Methods and Results: This 3-period, 3-treatment, crossover study randomized 24 adults (51±7 years old, BMI 31.4±7.2 kg/m2, HbA1c 47±7 mmol/mol) with T2DM and no prior cardiovascular disease to 2-week treatment periods with single (100 mg once-daily), double (200 mg once-daily) or split (100 mg twice-daily) ASA doses, with intervening 2 week washout periods. A generalized linear mixed model with random subject effect was used to estimate the dose response of platelet reactivity using VerifyNow ASA™ as the primary outcome.

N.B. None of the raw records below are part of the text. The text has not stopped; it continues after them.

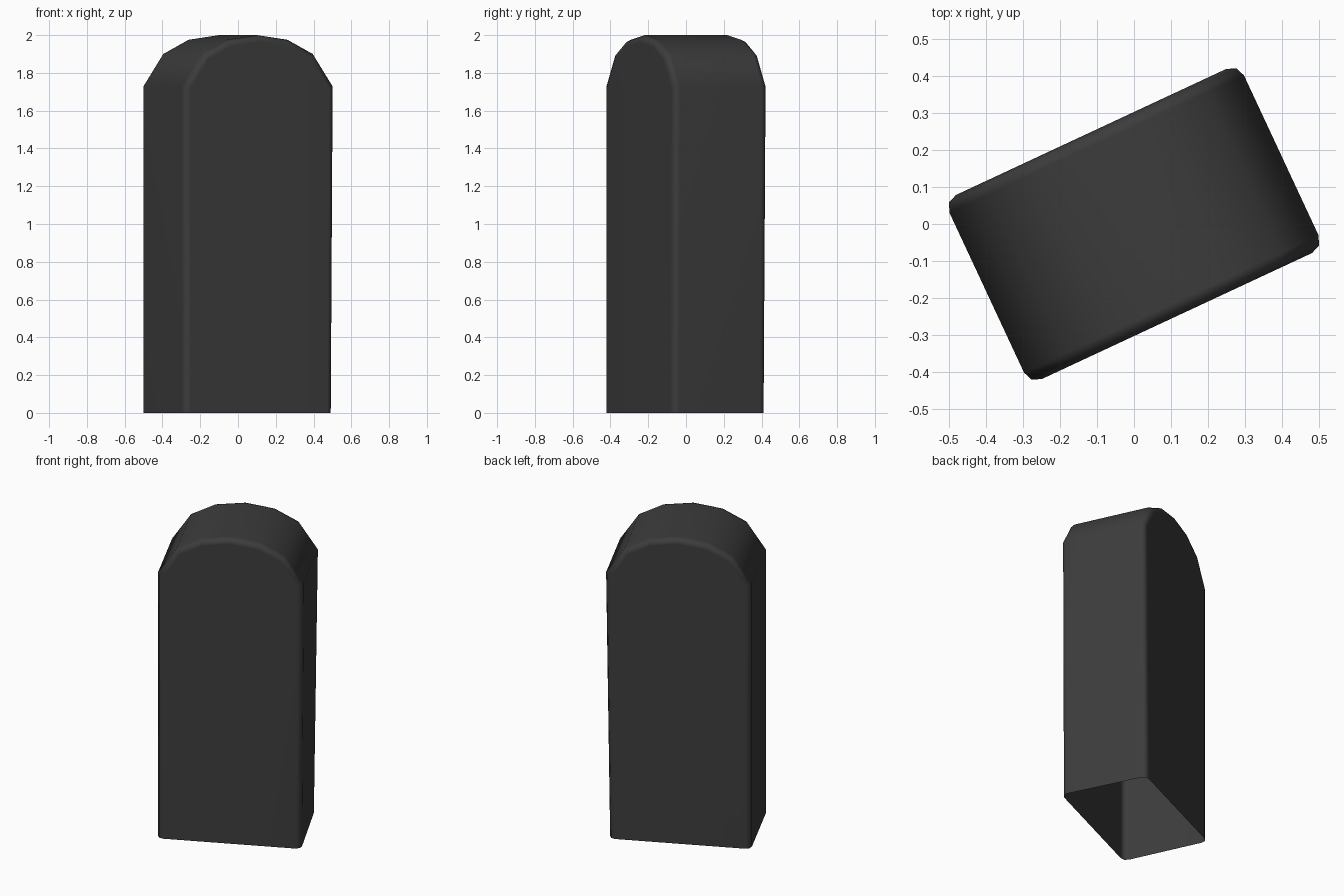
import bpy, bmesh, math
from mathutils import Matrix

cube = bpy.data.objects.get("Cube")
if cube:
    bpy.data.objects.remove(cube, do_unlink=True)

# Dark stone colour
stone = bpy.data.materials.new("dark_grey_stone")
stone.use_nodes = True
colour = (0.045, 0.045, 0.045, 1)
stone.diffuse_color = colour
bsdf = stone.node_tree.nodes["Principled BSDF"]
bsdf.inputs["Base Color"].default_value = colour
bsdf.inputs["Roughness"].default_value = 0.9

# Arched outline, mirrored from its right half
HALF_DEPTH = 0.275
right = [(0.44, 0), (0.44, 1.73), (0.325, 1.9), (0.178, 1.975)]
outline = right + [(0, 2.0)] + [(-x, z) for x, z in reversed(right)]

# Extrude the outline front to back, then leave the underside open
bm = bmesh.new()
front = bm.faces.new([bm.verts.new((x, -HALF_DEPTH, z)) for x, z in outline])
grown = bmesh.ops.extrude_face_region(bm, geom=[front], use_keep_orig=True)
bmesh.ops.translate(bm, vec=(0, 2 * HALF_DEPTH, 0),
                    verts=[g for g in grown["geom"] if isinstance(g, bmesh.types.BMVert)])
bmesh.ops.recalc_face_normals(bm, faces=bm.faces[:])
base = [f for f in bm.faces if all(v.co.z < 0.001 for v in f.verts)]
bmesh.ops.delete(bm, geom=base, context='FACES_ONLY')

# Soften the front and back rims
rims = [e for e in bm.edges
        if abs(e.verts[0].co.y - e.verts[1].co.y) < 0.001
        and max(v.co.z for v in e.verts) > 0.01]
bmesh.ops.bevel(bm, geom=rims, offset=0.036, segments=2, profile=0.5,
                affect='EDGES', clamp_overlap=True)

# The foot of one end leans in slightly
for v in bm.verts:
    if v.co.z < 0.01 and v.co.x > 0.3:
        v.co.x -= 0.018 + 0.026 * v.co.y
bmesh.ops.recalc_face_normals(bm, faces=bm.faces[:])
bmesh.ops.rotate(bm, verts=bm.verts[:], cent=(0, 0, 0),
                 matrix=Matrix.Rotation(math.radians(25), 3, 'Z'))

mesh = bpy.data.meshes.new("arched_stone")
bm.to_mesh(mesh)
bm.free()
mesh.materials.append(stone)
slab = bpy.data.objects.new("arched_stone", mesh)
bpy.context.scene.collection.objects.link(slab)

# Smooth shading that keeps the big faces flat
bpy.context.view_layer.objects.active = slab
slab.select_set(True)
bpy.ops.object.shade_smooth_by_angle(angle=math.radians(60))
weighted = slab.modifiers.new("even_shading", 'WEIGHTED_NORMAL')
weighted.keep_sharp = True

ASA at all doses significantly reduced platelet reactivity measured by all platelet function tests except PFA-100 CADP. VerifyNow ASA™ was decreased significantly from baseline 650.0±19.4 aspirin reaction units (ARU) to 447.6±68.1 ARU with single dose (p<0.0001), 430.1±64.6 ARU with double dose (p<0.0001), and 416.4±38.5 ARU with split dose (p<0.0001) aspirin. After fitting the model, VerifyNow ASA™ was reduced to a greater extent with split dose compared with single dose ASA (p=0.043), but did not differ significantly for single versus double dose (p=0.20) or double versus split dose (p=0.44). Split dose was also more effective compared to single dose, as measured by PFA-100™ CEPI (p=0.031) and urinary thromboxane (p=0.048) with a trend toward reduced reactivity measured by serum thromboxane (p=0.055). Both high (p=0.0043) and split (p<0.0001) doses were more effective than low dose ASA at reducing AA-induced Multiplate™ aggregation. No significant differences between ASA doses were seen for LTA (AA and ADP) or PFA-100™ CADP.

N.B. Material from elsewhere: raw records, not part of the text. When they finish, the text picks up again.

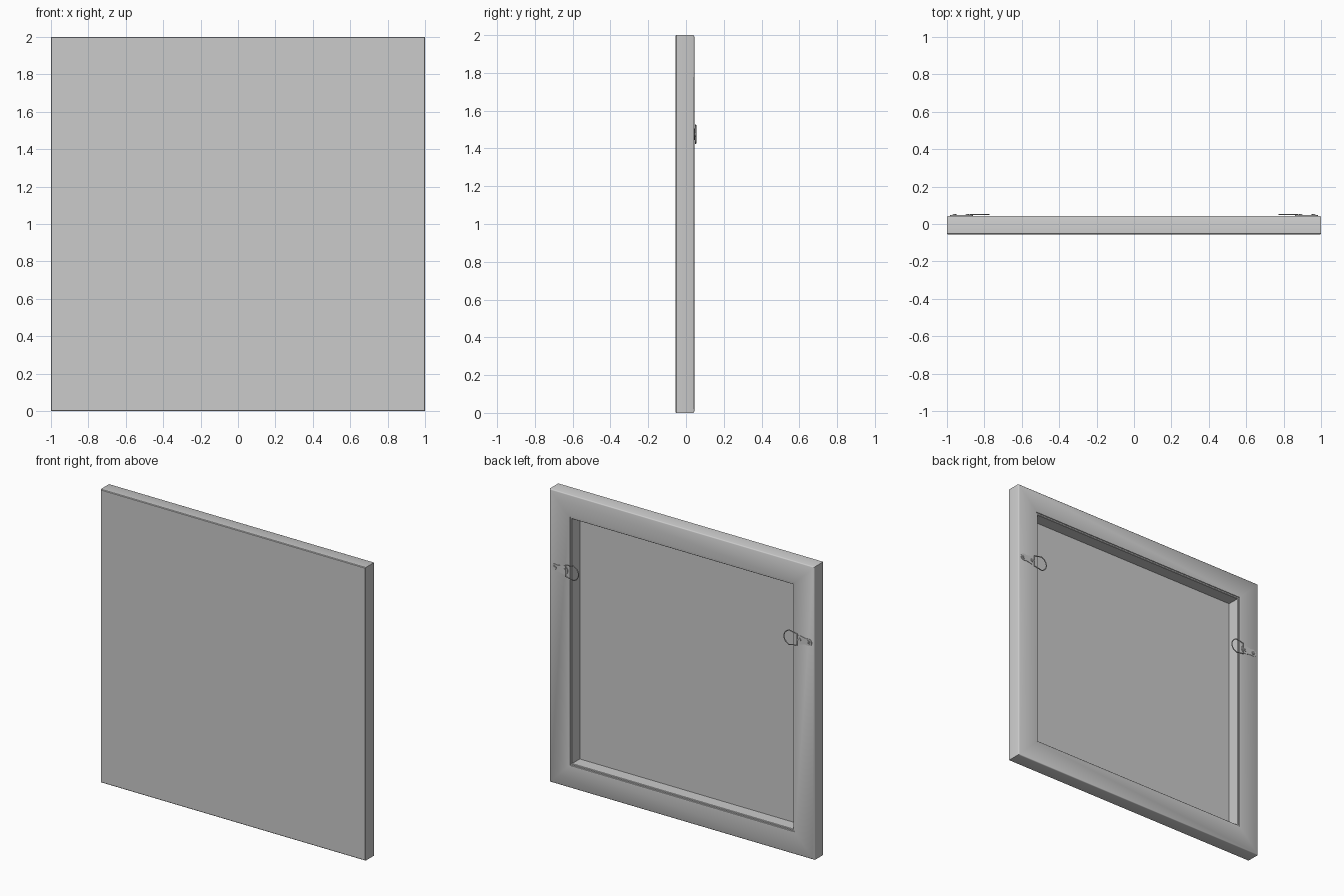
import bpy, bmesh, math
from mathutils import Vector, Matrix

if "Cube" in bpy.data.objects:
    bpy.data.objects.remove(bpy.data.objects["Cube"])


def material(name, value):
    m = bpy.data.materials.new(name)
    m.diffuse_color = (value, value, value, 1)
    m.use_nodes = True
    m.node_tree.nodes["Principled BSDF"].inputs["Base Color"].default_value = m.diffuse_color
    return m


GREY = material("canvas grey", 0.6)


def finish(name, bm, angle=35):
    bmesh.ops.recalc_face_normals(bm, faces=bm.faces)
    mesh = bpy.data.meshes.new(name)
    bm.to_mesh(mesh)
    bm.free()
    ob = bpy.data.objects.new(name, mesh)
    bpy.context.collection.objects.link(ob)
    mesh.materials.append(GREY)
    bpy.ops.object.select_all(action='DESELECT')
    ob.select_set(True)
    bpy.context.view_layer.objects.active = ob
    bpy.ops.object.shade_smooth_by_angle(angle=math.radians(angle))
    return ob


def square_loft(name, profile, cap_start=False, cap_end=False, closed=False):
    """Mitred square shell from (half size, y) profile points."""
    bm = bmesh.new()
    loops = [[bm.verts.new((sx * h, y, 1 + sz * h))
              for sx, sz in ((-1, -1), (1, -1), (1, 1), (-1, 1))] for h, y in profile]
    pairs = list(zip(loops, loops[1:]))
    if closed:
        pairs.append((loops[-1], loops[0]))
    for a, b in pairs:
        for i in range(4):
            j = (i + 1) % 4
            bm.faces.new((a[i], a[j], b[j], b[i]))
    if cap_start:
        bm.faces.new(loops[0])
    if cap_end:
        bm.faces.new(loops[-1])
    return finish(name, bm)


# Stretched cloth: front, wrapped sides and the fold onto the back
square_loft("canvas_wrap", [
    (0.996, -0.055), (1.0, -0.051), (1.0, 0.037), (0.998, 0.041), (0.993, 0.044),
    (0.855, 0.044), (0.848, 0.042), (0.846, 0.036)], cap_start=True)

# Wooden stretcher bars inside the wrap
square_loft("stretcher_frame", [
    (0.99, 0.037), (0.838, 0.037), (0.835, 0.034), (0.835, -0.049), (0.99, -0.049)],
    closed=True)

# Rear of the front cloth, seen through the opening
square_loft("canvas_rear", [(0.84, -0.048), (0.84, -0.053)], cap_start=True, cap_end=True)


def add_disc(bm, x, z, r, y, depth, segments=16):
    matrix = Matrix.Translation((x, y, z)) @ Matrix.Rotation(math.pi / 2, 4, 'X')
    bmesh.ops.create_cone(bm, cap_ends=True, segments=segments, radius1=r, radius2=r,
                          depth=depth, matrix=matrix)


def hanger_plate(side, z):
    """Strap with a narrow outer lobe and a wider lobe near the ring."""
    bm = bmesh.new()
    outline = []
    for i in range(9):
        a = math.radians(-90 + 180 * i / 8)
        outline.append((0.958 + 0.024 * math.cos(a), 0.024 * math.sin(a)))
    outline.append((0.935, 0.021))
    for i in range(9):
        a = math.radians(90 + 180 * i / 8)
        outline.append((0.89 + 0.03 * math.cos(a), 0.03 * math.sin(a)))
    outline.append((0.935, -0.021))
    face = bm.faces.new([bm.verts.new((side * x, 0.043, z + dz)) for x, dz in outline])
    out = bmesh.ops.extrude_face_region(bm, geom=[face])
    bmesh.ops.translate(bm, vec=(0, 0.004, 0),
                        verts=[v for v in out["geom"] if isinstance(v, bmesh.types.BMVert)])
    finish("hanger_plate", bm)


def hanger_screws(side, z):
    """Two screw heads with raised cross slots."""
    bm = bmesh.new()
    for x in (0.958, 0.888):
        add_disc(bm, side * x, z, 0.013, 0.049, 0.006)
        for w, h in ((0.014, 0.003), (0.003, 0.014)):
            bmesh.ops.create_cube(bm, size=1, matrix=Matrix.Translation((side * x, 0.052, z))
                                  @ Matrix.Diagonal((w, 0.002, h, 1)))
    finish("hanger_screws", bm)


def hanger_ring(side, z):
    """Wire D-ring reaching inward past the frame edge."""
    bm = bmesh.new()
    path = [Vector((0.873, 0, -0.038)), Vector((0.873, 0, 0.038))]
    for i in range(15):
        a = math.radians(115 + 130 * i / 14)
        path.append(Vector((0.84 + 0.065 * math.cos(a), 0, 0.054 * math.sin(a))))
    n, rings = len(path), []
    for i, p in enumerate(path):
        t = (path[(i + 1) % n] - path[i - 1]).normalized()
        across = t.cross(Vector((0, 1, 0)))
        ring = []
        for k in range(8):
            a = math.tau * k / 8
            q = p + 0.0035 * (across * math.cos(a) + Vector((0, 1, 0)) * math.sin(a))
            ring.append(bm.verts.new((side * q.x, 0.051 + q.y, z + q.z)))
        rings.append(ring)
    for i in range(n):
        a, b = rings[i], rings[(i + 1) % n]
        for k in range(8):
            m = (k + 1) % 8
            bm.faces.new((a[k], a[m], b[m], b[k]))
    finish("hanger_ring", bm, 60)


# Matching hangers on both upright bars
for side in (-1, 1):
    hanger_plate(side, 1.475)
    hanger_screws(side, 1.475)
    hanger_ring(side, 1.475)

Conclusions: ASA 100 mg given twice-daily was numerically the most effective regimen for reducing platelet reactivity as measured by platelet function tests, but future clinical outcome trials are required to confirm whether ASA 100 mg twice-daily will reduce the risk of primary cardiovascular events in patients with T2DM.
- © 2013 by American Heart Association, Inc.